Attawapiskat Chief Theresa Spence speaks to reporters during a press conference outside her teepee on Victoria Island in Ottawa on Friday, Jan. 4, 2013. (Sean Kilpatrick / The Canadian Press)
Published Friday, January 18, 2013 1:29PM EST
OTTAWA -- Prime Minister Stephen Harper is being accused of fostering hatred of aboriginals across the country by failing to condemn racist reactions to the Idle No More movement.
Ellen Gabriel of the Indigenous Women of Turtle Island says there are strong and growing racial undertones to much of the reaction she has seen so far to the protests over aboriginal treaty rights.
And she says that kind of visceral reaction hasn't been seen in Canada since the Oka crisis in the 1990s.

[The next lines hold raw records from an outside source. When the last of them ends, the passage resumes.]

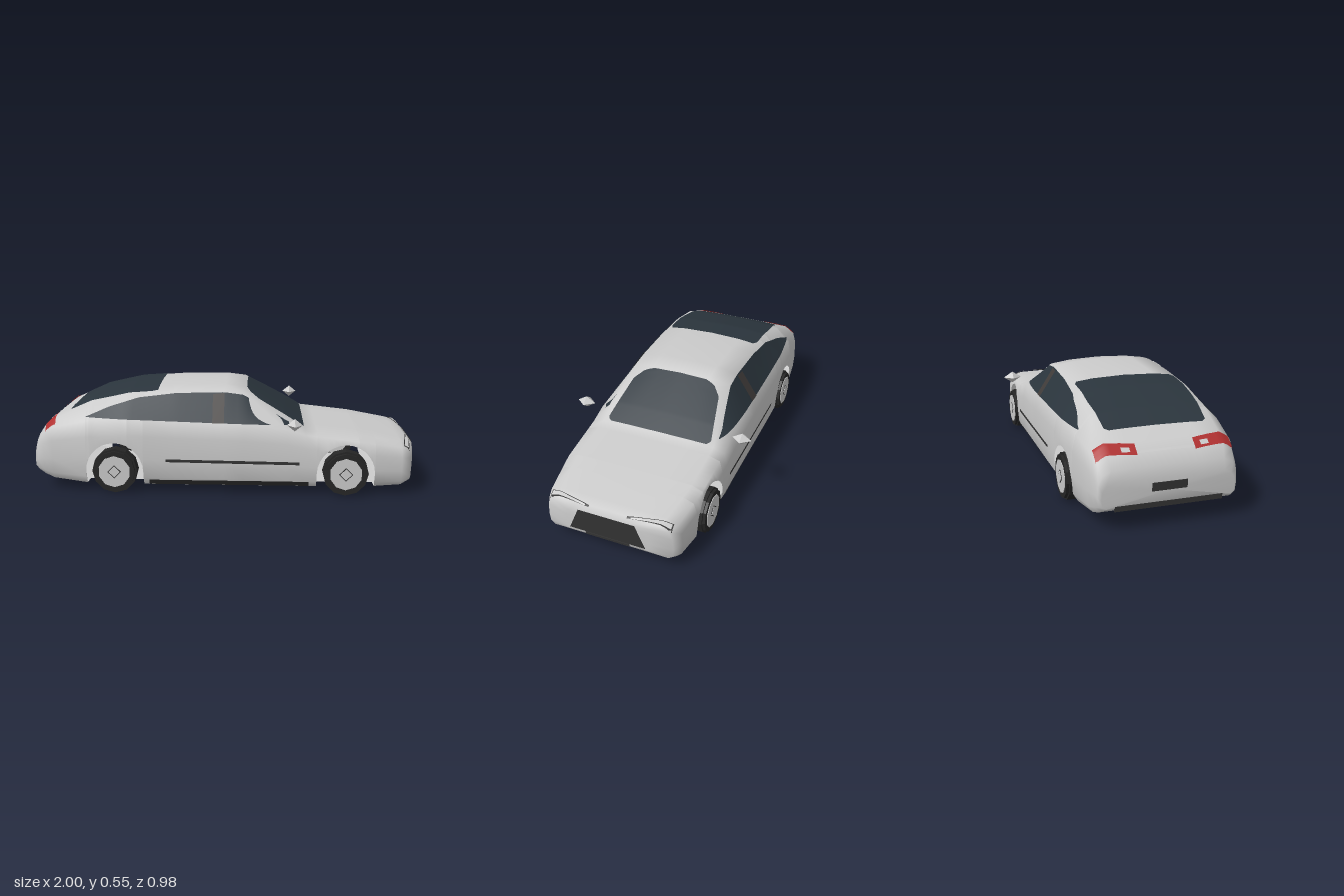
import * as THREE from 'three';

const mat = (color, flatShading = false) =>
  new THREE.MeshStandardMaterial({ color, flatShading, side: THREE.DoubleSide });
const PAINT = mat(0xcccccc), GLASS = mat(0x2b353d), DARK = mat(0x333333), RED = mat(0xb03030);
const TYRE = mat(0x262626, true), RIM = mat(0xcccccc, true), PILLAR = mat(0x403c3a), LAMP = mat(0xe0e0e0);

// Body stations: x, top, roof edge z, belt y, belt z
const BODY = [
  [-1, .24, .27, .225, .30],
  [-.985, .295, .27, .27, .315],
  [-.95, .345, .28, .315, .325],
  [-.9, .385, .285, .345, .338],
  [-.7, .48, .285, .39, .362],
  [-.5, .53, .28, .40, .368],
  [-.25, .553, .275, .39, .37],
  [0, .558, .27, .38, .37],
  [.1, .545, .27, .375, .37],
  [.32, .41, .30, .355, .37],
  [.42, .345, .31, .325, .37],
  [.7, .315, .31, .29, .365],
  [.92, .28, .28, .255, .335],
  [.97, .267, .26, .24, .31],
  [.995, .248, .18, .225, .2],
];
const WHEELS = [-.57, .63], WHEEL_Y = .125, ARCH = .15;

// Linear interpolation in a table whose first column is x
function lookup(rows, x) {
  let i = 1;
  while (i < rows.length - 1 && rows[i][0] < x) i++;
  const a = rows[i - 1], b = rows[i];
  const t = THREE.MathUtils.clamp((x - a[0]) / (b[0] - a[0]), 0, 1);
  return a.map((v, k) => v + (b[k] - v) * t);
}

// Half cross-section as [z, y] points, from sill up to the centre line
function section(x) {
  const [, yt, rw, by, bz] = lookup(BODY, x);
  const yb = .05 + .07 * Math.abs(x) ** (x < 0 ? 12 : 30);
  const hw = bz + .021, h = by - yb, ey = by + (yt - by) * .87;
  return [[hw * .92, yb], [hw * .985, yb + h * .12], [hw, yb + h * .4], [hw * .99, yb + h * .75],
    [bz, by], [rw, ey], [rw * .6, ey + (yt - ey) * .7], [0, yt]];
}

// Height of the upper surface at z, and half width of the side at y
function topY(x, z) {
  const s = section(x);
  for (let i = s.length - 1; i > 3; i--) {
    const [z0, y0] = s[i], [z1, y1] = s[i - 1];
    if (Math.abs(z) <= z1) return y0 + (y1 - y0) * (Math.abs(z) - z0) / (z1 - z0);
  }
  return s[3][1];
}
function sideZ(x, y) {
  const s = section(x);
  for (let i = 1; i < s.length; i++) {
    const [z0, y0] = s[i - 1], [z1, y1] = s[i];
    if (y <= y1) return z0 + (z1 - z0) * Math.max(0, (y - y0) / (y1 - y0));
  }
  return 0;
}

// Skin between rows of equally many points
function loft(rows) {
  const n = rows[0].length, index = [];
  for (let i = 0; i < rows.length - 1; i++)
    for (let j = 0; j < n - 1; j++) {
      const a = i * n + j, b = a + n;
      index.push(a, b, a + 1, b, b + 1, a + 1);
    }
  const g = new THREE.BufferGeometry();
  g.setAttribute('position', new THREE.Float32BufferAttribute(rows.flat(2), 3));
  g.setIndex(index);
  g.computeVertexNormals();
  return g;
}
function patch(nu, nv, f) {
  const rows = [];
  for (let i = 0; i <= nu; i++) {
    rows.push([]);
    for (let j = 0; j <= nv; j++) rows[i].push(f(i / nu, j / nv));
  }
  return loft(rows);
}

// Panel lying on the top: outline given as x, half width
const topPanel = (outline) => patch(32, 12, (u, v) => {
  const x = THREE.MathUtils.lerp(outline[0][0], outline.at(-1)[0], u);
  const z = lookup(outline, x)[1] * (1 - 2 * v);
  return [x, topY(x, z) + .005, z];
});
// Panel lying on a side: outline given as x, low y, high y
const sidePanel = (outline, side, lift = .004) => patch(40, 8, (u, v) => {
  const x = THREE.MathUtils.lerp(outline[0][0], outline.at(-1)[0], u);
  const [, lo, hi] = lookup(outline, x);
  const y = lo + (hi - lo) * v;
  return [x, y, side * (sideZ(x, y) + lift)];
});
// Lamp on a body corner: z range, and x range at both ends
const cornerPanel = (z0, z1, a, b, side, lift = .005) => patch(6, 8, (u, v) => {
  const x = THREE.MathUtils.lerp(a[0] + (b[0] - a[0]) * v, a[1] + (b[1] - a[1]) * v, u);
  const z = z0 + (z1 - z0) * v;
  return [x, topY(x, z) + lift, z * side];
});

export function createModel() {
  const car = new THREE.Group();
  car.name = 'car';
  const add = (name, geometry, material, parent = car) => {
    const m = new THREE.Mesh(geometry, material);
    m.name = name;
    parent.add(m);
    return m;
  };
  const box = (name, size, pos) =>
    add(name, new THREE.BoxGeometry(...size), DARK).position.set(...pos);

  // Stations, closer together at the wheel arches
  const xs = BODY.map((r) => r[0]);
  for (const c of WHEELS) {
    for (let k = 0; k <= 14; k++) xs.push(c - ARCH * Math.cos(Math.PI * k / 14));
    xs.push(c - ARCH - .001, c + ARCH + .001);
  }
  xs.sort((a, b) => a - b);

  // Body shell with open arches, and a floor that narrows between the wheels
  const shell = [], floor = [];
  for (const x of xs) {
    const dx = Math.min(...WHEELS.map((c) => Math.abs(x - c)));
    const inArch = dx <= ARCH + 1e-6;
    const arch = inArch ? WHEEL_Y + Math.sqrt(Math.max(0, ARCH * ARCH - dx * dx)) : 0;
    const s = section(x), yb = s[0][1];
    const half = s.map(([z, y], i) => (i < 4 && arch > y ? [x, arch, sideZ(x, arch)] : [x, y, z]));
    shell.push([...half, ...half.slice(0, -1).reverse().map(([a, b, c]) => [a, b, -c])]);
    const fw = inArch ? .28 : s[0][0];
    floor.push([[x, yb, -fw], [x, yb, fw]]);
  }
  for (const rows of [shell, floor]) {
    rows.unshift(rows[0].map(() => [-1, .18, 0]));
    rows.push(rows[0].map(() => [.995, .18, 0]));
  }
  add('bodyShell', loft(shell), PAINT);
  add('floor', loft(floor), PAINT);

  // Glass
  add('windscreen', topPanel([[.115, .15], [.13, .2], [.18, .245], [.4, .29], [.415, .27]]), GLASS);
  add('rearWindow', topPanel([[-.82, .23], [-.81, .25], [-.6, .265], [-.38, .265], [-.35, .25]]), GLASS);

  for (const side of [1, -1]) {
    const label = side > 0 ? 'Left' : 'Right';
    add('sideWindow' + label, sidePanel([[-.72, .405, .406], [-.6, .401, .455], [-.45, .397, .50],
      [-.25, .391, .523], [0, .383, .528], [.1, .38, .515], [.32, .373, .392], [.37, .366, .367]],
    side), GLASS);
    add('doorPillar' + label, sidePanel([[-.06, .385, .52], [0, .385, .525]], side, .007), PILLAR);
    add('rubStrip' + label, sidePanel([[-.3, .18, .195], [.39, .172, .187]], side), DARK);
    add('sillStrip' + label, sidePanel([[-.39, .052, .08], [.44, .052, .08]], side), DARK);

    // Lamps
    add('tailLamp' + label, cornerPanel(.14, .33, [-.955, -.91], [-.94, -.885], side), RED);
    add('reverseLamp' + label, cornerPanel(.17, .21, [-.945, -.925], [-.942, -.922], side, .008), LAMP);
    add('headlampRim' + label, cornerPanel(.1, .32, [.972, .98], [.93, .962], side), DARK);
    add('headlamp' + label, cornerPanel(.12, .315, [.973, .979], [.935, .957], side, .007), LAMP);

    // Mirror
    const mirror = add('mirror' + label, new THREE.OctahedronGeometry(1), RIM);
    mirror.scale.set(.04, .032, .05);
    mirror.position.set(.36, .395, side * .44);
  }

  // Grille and its lower slot
  const grille = new THREE.Shape([[-.2, .123], [.2, .123], [.148, .247], [-.148, .247]]
    .map(([a, b]) => new THREE.Vector2(a, b)));
  const grillePanel = add('grille', new THREE.ShapeGeometry(grille), DARK);
  grillePanel.rotation.y = Math.PI / 2;
  grillePanel.position.x = .999;
  box('lowerSlot', [.006, .012, .23], [.997, .114, 0]);

  // Rear trim
  box('rearPanel', [.006, .04, .17], [-1, .2, 0]);
  box('rearBumperStrip', [.015, .025, .52], [-.994, .115, 0]);
  add('bootStrip', topPanel([[-.95, .14], [-.94, .14]]), LAMP);

  // Wheels: faceted tyre, rim on both faces and a square hub
  for (const x of WHEELS)
    for (const side of [1, -1]) {
      const wheel = new THREE.Group();
      wheel.name = (x > 0 ? 'front' : 'rear') + 'Wheel' + (side > 0 ? 'Left' : 'Right');
      wheel.position.set(x, WHEEL_Y, side * .35);
      wheel.rotation.x = side * Math.PI / 2;
      const disc = (name, radius, width, sides, material) =>
        add(name, new THREE.CylinderGeometry(radius, radius, width, sides), material, wheel);
      disc('tyre', .108, .088, 12, TYRE);
      disc('tread', .118, .06, 12, TYRE);
      disc('rim', .084, .094, 10, RIM);
      disc('hubRing', .036, .098, 4, DARK);
      disc('hub', .03, .101, 4, RIM);
      car.add(wheel);
    }
  return car;
}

Gabriel and Leanne Simpson delivered a letter to Harper, pleading with him and Gov. Gen. David Johnston to meet with Attawapiskat Chief Theresa Spence.
Spence is continuing a hunger protest that began on Dec. 11 to persuade Harper and Johnston to meet together with First Nations leaders to talk about the plight of aboriginal people.
On Thursday, chiefs from Ontario who have been among her most ardent supporters begged Spence to give up her protest.
Gabriel says a simple gesture from the prime minister to meet with Spence might end her liquids-only protest.